Data listing:
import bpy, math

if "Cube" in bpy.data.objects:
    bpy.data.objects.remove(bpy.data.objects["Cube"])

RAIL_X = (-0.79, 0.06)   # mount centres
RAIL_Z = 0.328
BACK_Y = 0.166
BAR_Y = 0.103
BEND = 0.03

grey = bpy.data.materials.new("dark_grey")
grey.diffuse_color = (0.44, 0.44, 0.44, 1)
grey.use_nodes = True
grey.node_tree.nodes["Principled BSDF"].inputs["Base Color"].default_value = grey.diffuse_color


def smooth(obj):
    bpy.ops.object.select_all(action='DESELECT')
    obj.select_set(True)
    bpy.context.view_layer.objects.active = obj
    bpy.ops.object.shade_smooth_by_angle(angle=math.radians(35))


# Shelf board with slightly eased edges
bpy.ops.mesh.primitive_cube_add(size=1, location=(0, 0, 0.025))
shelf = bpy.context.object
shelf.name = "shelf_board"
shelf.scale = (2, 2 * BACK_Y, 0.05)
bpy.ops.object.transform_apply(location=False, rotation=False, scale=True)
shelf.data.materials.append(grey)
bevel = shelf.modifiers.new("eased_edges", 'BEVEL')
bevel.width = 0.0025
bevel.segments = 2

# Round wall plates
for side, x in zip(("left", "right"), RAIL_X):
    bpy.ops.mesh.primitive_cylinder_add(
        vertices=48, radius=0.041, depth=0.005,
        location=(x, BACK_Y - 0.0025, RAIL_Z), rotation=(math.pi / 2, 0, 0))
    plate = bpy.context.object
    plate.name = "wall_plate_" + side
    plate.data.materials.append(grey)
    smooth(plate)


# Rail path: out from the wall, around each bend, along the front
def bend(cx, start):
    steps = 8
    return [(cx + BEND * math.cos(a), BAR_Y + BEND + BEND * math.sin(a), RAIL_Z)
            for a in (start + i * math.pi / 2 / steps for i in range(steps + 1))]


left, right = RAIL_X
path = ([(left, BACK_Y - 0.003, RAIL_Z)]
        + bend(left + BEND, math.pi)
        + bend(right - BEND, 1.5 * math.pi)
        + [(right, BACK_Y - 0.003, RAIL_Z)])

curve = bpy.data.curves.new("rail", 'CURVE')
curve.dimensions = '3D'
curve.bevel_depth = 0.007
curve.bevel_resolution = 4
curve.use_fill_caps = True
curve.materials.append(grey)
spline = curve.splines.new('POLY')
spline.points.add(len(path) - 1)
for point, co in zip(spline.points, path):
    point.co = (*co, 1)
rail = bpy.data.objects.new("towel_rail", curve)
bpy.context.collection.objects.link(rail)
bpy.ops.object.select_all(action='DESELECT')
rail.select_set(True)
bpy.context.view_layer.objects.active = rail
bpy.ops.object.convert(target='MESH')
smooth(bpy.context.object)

To do: In the entries above, find the line with "bevel.width = 0.0025" and the line with "plate = bpy.context.object", then restate word for word both of them and every line between, with nothing more.

Answer for the task:
bevel.width = 0.0025
bevel.segments = 2

# Round wall plates
for side, x in zip(("left", "right"), RAIL_X):
    bpy.ops.mesh.primitive_cylinder_add(
        vertices=48, radius=0.041, depth=0.005,
        location=(x, BACK_Y - 0.0025, RAIL_Z), rotation=(math.pi / 2, 0, 0))
    plate = bpy.context.object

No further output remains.